Staying safe in hot weather - Gestational diabetes and heat
Summer has arrived and so what does that mean for you lovely ladies as far as staying safe in the hot weather, plus gestational diabetes and heat is concerned?
Here's a few points to note which may make your gestational diabetes summer a bit more pleasant and levels a bit lower and stabilised.
You may find a big difference in your blood sugar levels in hot conditions and so it's important to be prepared!
DRINK, DRINK, DRINK!
Hydration is so important during pregnancy, with gestational diabetes we need to stay well hydrated and then add hot weather and humidity into the mix and guess what? Yes, you need to drink even more to stay well hydrated.
When you’re dehydrated, you have higher concentrations of blood sugar because less blood flows through your kidneys. With less blood, your kidneys don’t work as efficiently to clear out any excess glucose from your urine, meaning higher blood sugar levels.
You shouldn't be waiting until you are thirsty to drink, you should be drinking to ensure that you do not become thirsty!
As always, water is your best option, but sugar free drinks are fine too. See our drinks page for more information on drinks.
HYPOS (LOW LEVELS)
There is a risk of more hypos in hot weather for those taking insulin or Glibenclamide. Heat can increase the absorption of some fast-acting insulin, meaning you may need to test your blood glucose more often and perhaps adjust your dose of insulin.

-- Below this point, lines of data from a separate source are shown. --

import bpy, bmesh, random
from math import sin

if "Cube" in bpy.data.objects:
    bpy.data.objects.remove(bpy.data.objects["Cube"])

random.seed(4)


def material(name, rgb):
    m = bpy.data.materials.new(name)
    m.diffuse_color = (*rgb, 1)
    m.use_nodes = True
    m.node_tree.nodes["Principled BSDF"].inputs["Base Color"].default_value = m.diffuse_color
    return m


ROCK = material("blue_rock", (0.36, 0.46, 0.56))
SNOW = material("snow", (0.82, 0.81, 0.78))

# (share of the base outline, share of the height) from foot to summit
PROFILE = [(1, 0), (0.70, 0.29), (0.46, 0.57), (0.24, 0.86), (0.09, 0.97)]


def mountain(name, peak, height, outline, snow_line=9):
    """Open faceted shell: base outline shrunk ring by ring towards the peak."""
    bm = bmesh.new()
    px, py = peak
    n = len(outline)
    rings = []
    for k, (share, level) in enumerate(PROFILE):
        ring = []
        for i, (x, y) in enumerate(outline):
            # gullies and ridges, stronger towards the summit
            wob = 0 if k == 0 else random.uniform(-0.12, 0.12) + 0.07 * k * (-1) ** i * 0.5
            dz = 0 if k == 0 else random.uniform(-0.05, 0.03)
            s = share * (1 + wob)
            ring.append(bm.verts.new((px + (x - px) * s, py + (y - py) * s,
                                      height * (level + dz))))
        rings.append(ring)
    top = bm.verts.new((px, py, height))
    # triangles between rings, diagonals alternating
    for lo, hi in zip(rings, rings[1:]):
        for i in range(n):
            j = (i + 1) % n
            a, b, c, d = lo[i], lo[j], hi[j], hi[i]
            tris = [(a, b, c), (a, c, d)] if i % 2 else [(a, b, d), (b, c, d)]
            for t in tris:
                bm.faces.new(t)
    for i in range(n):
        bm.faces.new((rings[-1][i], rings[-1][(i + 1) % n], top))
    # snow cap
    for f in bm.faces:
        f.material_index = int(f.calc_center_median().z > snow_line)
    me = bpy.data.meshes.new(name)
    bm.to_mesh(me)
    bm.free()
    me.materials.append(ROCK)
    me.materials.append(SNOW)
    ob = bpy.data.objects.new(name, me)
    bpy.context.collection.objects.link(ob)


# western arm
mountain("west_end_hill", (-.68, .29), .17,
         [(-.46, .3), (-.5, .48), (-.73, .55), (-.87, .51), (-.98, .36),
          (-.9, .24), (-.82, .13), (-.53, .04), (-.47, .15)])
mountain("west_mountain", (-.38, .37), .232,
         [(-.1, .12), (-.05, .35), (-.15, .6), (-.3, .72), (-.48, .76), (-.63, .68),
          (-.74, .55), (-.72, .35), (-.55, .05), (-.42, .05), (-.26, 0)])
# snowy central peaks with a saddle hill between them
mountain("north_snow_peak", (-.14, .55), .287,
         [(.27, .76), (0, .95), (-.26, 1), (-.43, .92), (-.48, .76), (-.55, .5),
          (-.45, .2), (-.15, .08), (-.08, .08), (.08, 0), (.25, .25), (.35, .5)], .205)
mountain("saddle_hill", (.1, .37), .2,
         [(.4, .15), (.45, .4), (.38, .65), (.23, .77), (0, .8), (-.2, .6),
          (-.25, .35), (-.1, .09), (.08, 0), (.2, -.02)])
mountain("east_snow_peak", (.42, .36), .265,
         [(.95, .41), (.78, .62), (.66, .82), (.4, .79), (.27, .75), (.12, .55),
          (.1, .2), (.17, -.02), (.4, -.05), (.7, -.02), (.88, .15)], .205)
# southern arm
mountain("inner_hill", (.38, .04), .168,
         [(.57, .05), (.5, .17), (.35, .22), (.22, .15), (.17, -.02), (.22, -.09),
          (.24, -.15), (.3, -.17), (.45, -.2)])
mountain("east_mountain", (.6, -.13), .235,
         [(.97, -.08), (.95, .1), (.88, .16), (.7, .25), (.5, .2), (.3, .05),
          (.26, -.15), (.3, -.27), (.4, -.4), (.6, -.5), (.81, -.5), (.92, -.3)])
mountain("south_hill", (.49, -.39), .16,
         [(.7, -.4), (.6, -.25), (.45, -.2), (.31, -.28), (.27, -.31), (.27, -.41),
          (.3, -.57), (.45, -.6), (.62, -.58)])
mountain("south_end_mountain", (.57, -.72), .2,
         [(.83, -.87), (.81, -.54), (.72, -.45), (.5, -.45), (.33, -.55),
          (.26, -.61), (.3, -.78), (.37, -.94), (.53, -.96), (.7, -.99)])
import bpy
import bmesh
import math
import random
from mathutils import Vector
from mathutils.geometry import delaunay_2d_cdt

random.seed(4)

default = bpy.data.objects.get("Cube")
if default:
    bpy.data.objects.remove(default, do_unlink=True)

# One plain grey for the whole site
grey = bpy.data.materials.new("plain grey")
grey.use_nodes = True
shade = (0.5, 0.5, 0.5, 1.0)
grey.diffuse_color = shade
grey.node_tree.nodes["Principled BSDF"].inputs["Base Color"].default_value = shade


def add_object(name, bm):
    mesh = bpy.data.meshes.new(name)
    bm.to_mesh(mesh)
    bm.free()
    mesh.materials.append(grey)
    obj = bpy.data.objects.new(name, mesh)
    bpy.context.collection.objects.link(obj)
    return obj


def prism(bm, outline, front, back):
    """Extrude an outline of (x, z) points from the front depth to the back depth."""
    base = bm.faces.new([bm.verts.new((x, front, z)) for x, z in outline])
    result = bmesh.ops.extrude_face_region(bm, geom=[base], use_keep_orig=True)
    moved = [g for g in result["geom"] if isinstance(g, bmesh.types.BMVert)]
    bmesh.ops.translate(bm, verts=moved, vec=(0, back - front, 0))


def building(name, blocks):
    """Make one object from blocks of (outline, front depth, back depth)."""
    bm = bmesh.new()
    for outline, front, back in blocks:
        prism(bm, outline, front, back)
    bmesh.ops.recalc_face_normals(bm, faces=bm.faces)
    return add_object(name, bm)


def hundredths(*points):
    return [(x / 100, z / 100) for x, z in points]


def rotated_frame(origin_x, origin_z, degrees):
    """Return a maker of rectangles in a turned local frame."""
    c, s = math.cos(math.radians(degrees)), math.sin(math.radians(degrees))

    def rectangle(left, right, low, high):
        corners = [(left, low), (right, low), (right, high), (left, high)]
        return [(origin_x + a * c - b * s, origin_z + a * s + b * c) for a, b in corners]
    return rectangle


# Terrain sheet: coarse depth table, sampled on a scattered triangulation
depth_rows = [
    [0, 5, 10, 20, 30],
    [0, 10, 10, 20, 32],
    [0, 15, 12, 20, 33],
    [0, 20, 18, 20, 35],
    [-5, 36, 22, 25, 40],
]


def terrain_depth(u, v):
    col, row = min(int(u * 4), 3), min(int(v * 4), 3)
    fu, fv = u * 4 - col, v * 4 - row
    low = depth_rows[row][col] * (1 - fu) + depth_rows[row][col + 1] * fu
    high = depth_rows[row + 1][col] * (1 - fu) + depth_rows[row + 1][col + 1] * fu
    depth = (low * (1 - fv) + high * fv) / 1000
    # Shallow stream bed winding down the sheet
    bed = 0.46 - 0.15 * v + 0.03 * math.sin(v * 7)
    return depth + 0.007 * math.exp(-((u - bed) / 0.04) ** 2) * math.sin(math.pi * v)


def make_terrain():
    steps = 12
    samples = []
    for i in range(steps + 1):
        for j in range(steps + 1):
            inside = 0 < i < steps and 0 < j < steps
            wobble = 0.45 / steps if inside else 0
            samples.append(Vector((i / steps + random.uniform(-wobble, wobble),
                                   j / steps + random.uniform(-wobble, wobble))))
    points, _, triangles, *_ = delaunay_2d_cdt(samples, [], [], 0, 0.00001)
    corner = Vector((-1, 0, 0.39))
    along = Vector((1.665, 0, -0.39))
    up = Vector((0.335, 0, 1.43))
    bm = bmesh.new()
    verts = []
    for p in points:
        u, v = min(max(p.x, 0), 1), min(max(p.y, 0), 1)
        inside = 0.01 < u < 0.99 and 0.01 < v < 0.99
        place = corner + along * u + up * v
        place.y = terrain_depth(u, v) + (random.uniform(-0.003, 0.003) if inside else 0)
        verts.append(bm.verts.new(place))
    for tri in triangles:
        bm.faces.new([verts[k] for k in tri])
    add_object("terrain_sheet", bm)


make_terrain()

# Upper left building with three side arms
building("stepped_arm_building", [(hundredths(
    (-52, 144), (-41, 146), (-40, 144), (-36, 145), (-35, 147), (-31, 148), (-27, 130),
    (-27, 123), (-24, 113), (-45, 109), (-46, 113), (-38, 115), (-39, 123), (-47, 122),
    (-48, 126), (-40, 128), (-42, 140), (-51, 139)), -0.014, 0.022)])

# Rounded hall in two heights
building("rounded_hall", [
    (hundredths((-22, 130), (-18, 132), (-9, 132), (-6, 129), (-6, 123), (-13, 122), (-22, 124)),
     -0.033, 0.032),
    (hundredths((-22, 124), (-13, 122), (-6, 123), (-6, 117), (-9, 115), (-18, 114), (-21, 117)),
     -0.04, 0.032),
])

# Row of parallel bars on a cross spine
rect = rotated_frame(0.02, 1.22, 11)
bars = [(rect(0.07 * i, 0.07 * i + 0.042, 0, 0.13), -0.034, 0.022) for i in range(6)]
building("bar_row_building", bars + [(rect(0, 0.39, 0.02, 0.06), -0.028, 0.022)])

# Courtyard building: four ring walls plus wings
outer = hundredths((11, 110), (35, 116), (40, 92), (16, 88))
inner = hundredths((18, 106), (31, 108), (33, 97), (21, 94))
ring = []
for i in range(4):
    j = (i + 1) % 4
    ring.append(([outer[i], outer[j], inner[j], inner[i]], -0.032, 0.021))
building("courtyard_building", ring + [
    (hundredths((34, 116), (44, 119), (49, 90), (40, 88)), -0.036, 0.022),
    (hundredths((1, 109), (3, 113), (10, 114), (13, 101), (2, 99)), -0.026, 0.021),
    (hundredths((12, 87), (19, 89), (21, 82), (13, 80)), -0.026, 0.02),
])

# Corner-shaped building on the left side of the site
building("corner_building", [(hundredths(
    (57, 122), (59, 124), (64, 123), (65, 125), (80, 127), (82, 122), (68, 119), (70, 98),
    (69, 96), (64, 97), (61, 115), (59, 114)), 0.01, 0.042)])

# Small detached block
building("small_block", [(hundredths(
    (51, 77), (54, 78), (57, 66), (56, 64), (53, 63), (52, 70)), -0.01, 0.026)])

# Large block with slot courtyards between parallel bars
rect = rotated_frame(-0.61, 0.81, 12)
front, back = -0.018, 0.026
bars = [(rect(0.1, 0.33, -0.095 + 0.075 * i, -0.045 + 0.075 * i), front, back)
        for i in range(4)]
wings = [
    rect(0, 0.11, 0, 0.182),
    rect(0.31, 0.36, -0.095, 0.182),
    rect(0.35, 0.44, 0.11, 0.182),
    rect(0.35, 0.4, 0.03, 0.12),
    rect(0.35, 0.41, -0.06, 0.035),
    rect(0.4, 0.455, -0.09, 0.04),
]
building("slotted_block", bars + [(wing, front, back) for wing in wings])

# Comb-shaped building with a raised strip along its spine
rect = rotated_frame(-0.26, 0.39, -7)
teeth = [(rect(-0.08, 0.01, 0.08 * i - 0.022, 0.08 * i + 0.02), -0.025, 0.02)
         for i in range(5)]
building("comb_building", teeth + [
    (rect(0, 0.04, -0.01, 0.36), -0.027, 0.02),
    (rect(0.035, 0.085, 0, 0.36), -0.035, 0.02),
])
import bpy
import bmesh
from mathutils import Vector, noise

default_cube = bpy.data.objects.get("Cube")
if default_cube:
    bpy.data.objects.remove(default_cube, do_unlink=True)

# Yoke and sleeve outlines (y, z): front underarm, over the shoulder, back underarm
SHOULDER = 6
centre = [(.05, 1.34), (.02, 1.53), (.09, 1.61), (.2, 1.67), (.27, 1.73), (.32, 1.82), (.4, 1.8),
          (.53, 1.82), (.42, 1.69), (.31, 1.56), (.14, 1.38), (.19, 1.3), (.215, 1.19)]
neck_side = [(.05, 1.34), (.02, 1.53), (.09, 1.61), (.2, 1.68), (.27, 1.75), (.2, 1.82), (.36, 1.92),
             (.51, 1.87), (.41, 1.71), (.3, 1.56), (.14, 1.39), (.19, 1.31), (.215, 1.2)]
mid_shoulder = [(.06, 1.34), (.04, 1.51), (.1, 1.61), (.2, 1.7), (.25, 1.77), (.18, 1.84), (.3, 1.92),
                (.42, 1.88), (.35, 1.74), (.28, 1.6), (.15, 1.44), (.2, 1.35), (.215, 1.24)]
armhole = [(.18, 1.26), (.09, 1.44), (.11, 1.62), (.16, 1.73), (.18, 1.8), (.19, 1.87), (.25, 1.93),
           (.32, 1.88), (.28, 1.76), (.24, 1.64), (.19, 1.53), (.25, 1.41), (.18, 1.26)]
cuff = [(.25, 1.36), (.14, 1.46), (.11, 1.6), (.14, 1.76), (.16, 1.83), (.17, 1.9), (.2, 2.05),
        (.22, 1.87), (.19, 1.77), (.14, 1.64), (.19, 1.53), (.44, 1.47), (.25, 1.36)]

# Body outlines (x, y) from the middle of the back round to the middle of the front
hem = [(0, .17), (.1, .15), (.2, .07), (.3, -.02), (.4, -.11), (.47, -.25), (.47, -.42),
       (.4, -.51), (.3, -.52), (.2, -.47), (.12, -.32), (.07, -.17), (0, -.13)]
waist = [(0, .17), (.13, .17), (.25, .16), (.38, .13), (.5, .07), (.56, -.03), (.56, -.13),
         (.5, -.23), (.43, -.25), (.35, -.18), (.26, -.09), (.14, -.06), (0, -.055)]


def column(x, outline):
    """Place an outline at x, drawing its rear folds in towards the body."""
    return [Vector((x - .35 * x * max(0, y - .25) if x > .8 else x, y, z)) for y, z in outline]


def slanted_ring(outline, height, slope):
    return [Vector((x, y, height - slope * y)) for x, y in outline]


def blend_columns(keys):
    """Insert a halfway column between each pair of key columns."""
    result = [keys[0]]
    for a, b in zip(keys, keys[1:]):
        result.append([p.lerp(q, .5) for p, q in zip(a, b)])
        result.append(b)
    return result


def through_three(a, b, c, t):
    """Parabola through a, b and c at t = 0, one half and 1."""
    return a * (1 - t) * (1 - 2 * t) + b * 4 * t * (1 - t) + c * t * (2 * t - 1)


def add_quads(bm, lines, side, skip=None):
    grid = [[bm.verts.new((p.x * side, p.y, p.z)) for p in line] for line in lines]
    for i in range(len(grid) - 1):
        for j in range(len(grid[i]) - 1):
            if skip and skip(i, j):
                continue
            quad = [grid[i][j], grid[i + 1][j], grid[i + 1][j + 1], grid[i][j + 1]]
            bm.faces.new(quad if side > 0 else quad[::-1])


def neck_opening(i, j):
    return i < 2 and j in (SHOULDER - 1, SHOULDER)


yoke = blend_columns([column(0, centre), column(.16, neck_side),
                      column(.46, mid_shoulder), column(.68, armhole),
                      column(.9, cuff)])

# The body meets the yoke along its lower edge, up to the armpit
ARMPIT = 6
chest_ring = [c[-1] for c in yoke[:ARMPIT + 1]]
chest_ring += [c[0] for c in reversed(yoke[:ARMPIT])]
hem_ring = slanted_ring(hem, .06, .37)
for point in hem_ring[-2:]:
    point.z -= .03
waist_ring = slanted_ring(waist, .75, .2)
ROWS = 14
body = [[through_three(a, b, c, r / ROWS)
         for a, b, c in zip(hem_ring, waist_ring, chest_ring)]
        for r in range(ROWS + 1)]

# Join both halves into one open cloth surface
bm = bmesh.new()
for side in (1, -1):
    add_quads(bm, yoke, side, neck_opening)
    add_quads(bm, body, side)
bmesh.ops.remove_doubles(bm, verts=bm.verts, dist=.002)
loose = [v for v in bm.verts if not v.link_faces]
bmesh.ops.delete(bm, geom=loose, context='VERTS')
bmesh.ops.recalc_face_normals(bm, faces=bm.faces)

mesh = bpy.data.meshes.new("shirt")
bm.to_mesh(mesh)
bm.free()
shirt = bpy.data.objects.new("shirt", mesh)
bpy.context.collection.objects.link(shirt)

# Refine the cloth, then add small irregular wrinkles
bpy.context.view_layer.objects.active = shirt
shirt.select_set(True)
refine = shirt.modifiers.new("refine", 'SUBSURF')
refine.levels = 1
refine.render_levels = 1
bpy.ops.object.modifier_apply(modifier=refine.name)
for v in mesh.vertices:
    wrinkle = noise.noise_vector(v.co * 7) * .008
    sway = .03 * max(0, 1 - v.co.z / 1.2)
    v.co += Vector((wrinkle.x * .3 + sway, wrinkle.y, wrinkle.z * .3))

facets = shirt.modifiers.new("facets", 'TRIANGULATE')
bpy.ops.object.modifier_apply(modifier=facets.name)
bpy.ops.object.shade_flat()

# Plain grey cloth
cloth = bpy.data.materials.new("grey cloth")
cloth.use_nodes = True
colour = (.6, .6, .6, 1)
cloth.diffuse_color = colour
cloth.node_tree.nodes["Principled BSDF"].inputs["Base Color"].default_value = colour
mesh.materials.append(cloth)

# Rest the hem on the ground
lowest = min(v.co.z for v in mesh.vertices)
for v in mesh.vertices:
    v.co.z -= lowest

Please note: you should consult a medical professional before adjusting your dose of insulin, unless you have already been guidance.
The body’s metabolism is higher in hot and humid weather as it is working much harder and so if you are taking insulin or Glibenclamide to help control your blood glucose levels then be prepared in case you have a hypo.
Know the symptoms and have a hypo kit to hand. To learn about hypos and how to treat them, please take a look at our hypo page.
IF YOU ARE NOT ON INSULIN OR GLIBENCLAMIDE
Those that are not on insulin or Glibenclamide and notice low levels (levels below 4.0mmol/L) only need to eat a GD suitable snack or their next meal to raise levels sufficiently, rather than treating their levels with anything high in glucose. This is because those that aren't on insulin injections can not drop to dangerously low levels as the body will release glucose to counteract the low levels. This is known as a false hypo.
KEEP YOUR KIT COOL
Not only can you be effected by the hot weather, but your equipment can also be effected...
Blood testing in hot weather
Insulin, test strips and your blood glucose test monitor can be effected by extreme temperature and so it's best to keep your testing kit and insulin away from direct sunlight and extremely hot conditions.
Keep your insulin in a cool bag, but take care that it does not freeze if using an ice pack. Ideally you want to keep your diabetes kits (monitors & test strips) at normal room temp and test your blood glucose levels in a cool, shaded place.
You can purchase specially designed cases for storing insulin and keeping your kit cooler in hot weather.
Signs that insulin has been heat damaged
- Cloudy insulin looks 'grainy' and many stick to the side of the glass
- Clear insulin may become cloudy
- Insulin exposed to bright sunlight may turn 'brownish' in colour
Do not use insulin that shows any of these signs of damage and if unsure, please consult a medical professional.
Be sensible in the sun - You're a mummy!... you know the rules: sun cream, wear a hat, drink loads, avoid the hottest part of the day and don't over do it!
Diabetics are at higher risk of heat exhaustion. Symptoms include:
• Sweating more than usual
• Cramping muscles
• Clammy skin
• Fast heartbeat
Consult a medical professional if you experience any of these symptoms
Have fun in the sun! We hope you have a great summer!
Why not buy some ice lolly moulds so that you can make sugar free ice lollies or a slushy cup to make sugar free slushies! Zero Dr Pepper and Zero Lilt are some of the GD UK Mums members favourites! We have lots of helpful info on our ice cream and BBQ pages that may be helpful too.
As always, any concerns please seek advice from a medical professional